|The Maasai Mara is Kenya's finest wildlife
sanctuary. Everything about this reserve is outstanding. The wildlife is abundant and the
gentle rolling grassland ensures that animals are never out of sight. Birds too are
prolific, including migrant birds and 57 species of birds of prey.
The climate is gentle, rarely too hot and well
spread rainfall year round. When it rains, its is almost always in the late afternoon or
night. Between July and October, when the great wildebeest migration is in the Mara the
sensation is unparalleled.
The wildlife is far from being confined
within the Reserve boundaries and an even larger area, generally refered to as the
'dispersal area' extends north and east of the game Reserve. Maasai live within the
dispersal area with their stock but centuries of close association with the wildllife has
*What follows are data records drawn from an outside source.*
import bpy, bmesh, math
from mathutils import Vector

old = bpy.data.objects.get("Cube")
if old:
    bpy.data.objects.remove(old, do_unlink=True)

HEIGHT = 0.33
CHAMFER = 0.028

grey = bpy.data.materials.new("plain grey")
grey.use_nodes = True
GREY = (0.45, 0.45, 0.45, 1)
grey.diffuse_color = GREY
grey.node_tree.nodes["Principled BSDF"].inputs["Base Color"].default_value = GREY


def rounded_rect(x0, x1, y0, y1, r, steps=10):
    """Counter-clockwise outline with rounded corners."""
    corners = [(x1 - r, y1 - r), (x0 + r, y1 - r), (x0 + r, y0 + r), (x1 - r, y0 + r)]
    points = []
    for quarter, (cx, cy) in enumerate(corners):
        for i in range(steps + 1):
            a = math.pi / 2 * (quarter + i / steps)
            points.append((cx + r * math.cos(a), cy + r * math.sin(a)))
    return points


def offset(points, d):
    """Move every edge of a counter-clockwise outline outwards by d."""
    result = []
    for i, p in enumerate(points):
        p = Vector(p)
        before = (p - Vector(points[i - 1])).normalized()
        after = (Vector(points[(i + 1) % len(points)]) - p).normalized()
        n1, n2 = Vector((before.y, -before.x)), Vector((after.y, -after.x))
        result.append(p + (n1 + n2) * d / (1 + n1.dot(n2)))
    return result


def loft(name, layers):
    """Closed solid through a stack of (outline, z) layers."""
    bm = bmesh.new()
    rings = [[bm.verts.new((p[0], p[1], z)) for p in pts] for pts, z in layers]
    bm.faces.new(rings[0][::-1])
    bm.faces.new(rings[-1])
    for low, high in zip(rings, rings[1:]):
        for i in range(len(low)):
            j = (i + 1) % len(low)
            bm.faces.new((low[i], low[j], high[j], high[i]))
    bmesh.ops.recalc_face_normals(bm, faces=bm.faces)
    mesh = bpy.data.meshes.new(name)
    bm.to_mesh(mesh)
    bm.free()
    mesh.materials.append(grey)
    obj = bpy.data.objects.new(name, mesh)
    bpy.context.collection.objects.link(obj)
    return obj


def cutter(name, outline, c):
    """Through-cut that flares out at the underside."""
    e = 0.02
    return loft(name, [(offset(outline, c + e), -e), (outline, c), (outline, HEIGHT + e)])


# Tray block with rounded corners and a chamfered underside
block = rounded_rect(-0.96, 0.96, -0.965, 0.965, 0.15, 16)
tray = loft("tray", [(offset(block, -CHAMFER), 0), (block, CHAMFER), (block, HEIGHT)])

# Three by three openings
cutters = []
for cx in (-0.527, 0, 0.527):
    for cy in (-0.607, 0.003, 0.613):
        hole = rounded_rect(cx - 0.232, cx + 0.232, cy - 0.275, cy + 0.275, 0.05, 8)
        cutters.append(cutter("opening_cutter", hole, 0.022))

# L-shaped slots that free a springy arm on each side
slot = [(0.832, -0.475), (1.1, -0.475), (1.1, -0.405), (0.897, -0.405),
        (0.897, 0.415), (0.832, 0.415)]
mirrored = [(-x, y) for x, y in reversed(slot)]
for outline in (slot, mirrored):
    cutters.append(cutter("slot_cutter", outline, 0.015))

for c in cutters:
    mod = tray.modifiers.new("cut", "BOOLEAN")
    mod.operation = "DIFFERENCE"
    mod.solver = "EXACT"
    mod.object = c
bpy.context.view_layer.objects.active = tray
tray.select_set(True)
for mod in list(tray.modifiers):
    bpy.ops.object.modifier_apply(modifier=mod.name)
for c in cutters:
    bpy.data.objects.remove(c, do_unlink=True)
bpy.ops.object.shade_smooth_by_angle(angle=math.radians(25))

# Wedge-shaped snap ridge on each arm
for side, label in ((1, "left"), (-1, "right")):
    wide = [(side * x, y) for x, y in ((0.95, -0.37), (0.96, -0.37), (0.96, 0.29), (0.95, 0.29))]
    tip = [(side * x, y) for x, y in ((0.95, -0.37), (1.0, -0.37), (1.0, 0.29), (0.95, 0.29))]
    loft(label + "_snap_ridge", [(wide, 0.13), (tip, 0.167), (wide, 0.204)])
resulted in an almost symbiotic relationship where wildlife and people live in peace with
The first sight of this park is
breathtaking. Here the great herds of shuffling elephants browse among the rich
tree-studded grasslands with an occasional sighting of a solitary and ill-tempered rhino,
Thompson's and Grant's gazelle, topi and eland and many more species of plains' game offer
a rich choice of food for the dominant predators; lion, leopard and cheetah which hunt in
this pristine wilderness.
In the Mara River, hippo submerge at
the approach of a vehicle only to surface seconds later to snort and grumble their
displeasure. But this richness of fauna, this profusion of winged beauty and the untouched
fragility of the lanscape, are all subordinate to the Mara's formost attraction, the march
of the wildebeest.
After exhausting the grazing in Tanzania's
northern Serengeti National Park, a large number of wildebeest and zebra enter Masai Mara
around the end of June drawn by the sweet grass raised by the long rains of April and May.
It is estimated that more than half a million wildebeest enter the Mara and are joined by
another 100,000 from the Loita hills east of the Mara. Driving in the midst of these great
herds is an unimaginable experience.
Whilst the eyes feast on the spectacle,
the air carries the smells, the dust and the sounds of hundreds of thousands of animals.
There is nowhere else on earth to compare with this wildlife marvel. Once the Mara grass
has been devoured and when fresh rain in Tanzania has brought forth a new flush there, the
herds turn south, heading hundreds of kilometeres back to Serengeti and the Ngorongoro
plains. there the young are dropped in time to grow sufficiently strong to undertake the
long march north six months later.
Apart from the better known species,
there are also other rare ones that can be added to the visitor's checklist. These include
the roan antelope, the Bat-eared foxes and thousands of topi.
The combination of a gentle climate,
scenic splendour and untold numbers of wildlife makes the Masai Mara National Reserve
Kenya's most popular inland destination.
Mara National Reserve is presently one of Kenya's most popular safari destination. Most
tour operators based in Nairobi offer excursions to Masai Mara. Some combine Masai Mara
with visits to Ngorongoro crater and the Serengeti plains in neighbouring Tanzania.
are many lodging options in and around Masai Mara National Reserve. In the reserve itself,
options include: the Mara Sarova Camp with 150 beds; the Mara Sopa Lodge
with 144 beds; the Mara Serena Lodge with 152 beds; the Keekorok Lodge with
158 beds; Governor's Camp with 76 beds; Little Governor's Camp with 34 beds;
and the Mara Intrepids Club with 60 beds.
On the periphery of the Reserve,
lodging includes: the Fig Tree Camp with 140 beds; the Kichwa Tembo Camp
with 102 beds; Sekanani Camp with 30 beds; and Ol Kurruk Lodge with 38 beds.
Lodging located in the game dispersal
areas include: the Mara Safari Club with 80 beds; the Mpata Club with 20
cottages; the Mara River Camp with 52 beds; the Siana Springs Camp with 76
beds; Oseur Camp with 44 beds; and the Mara Paradise Lodge with 156 beds.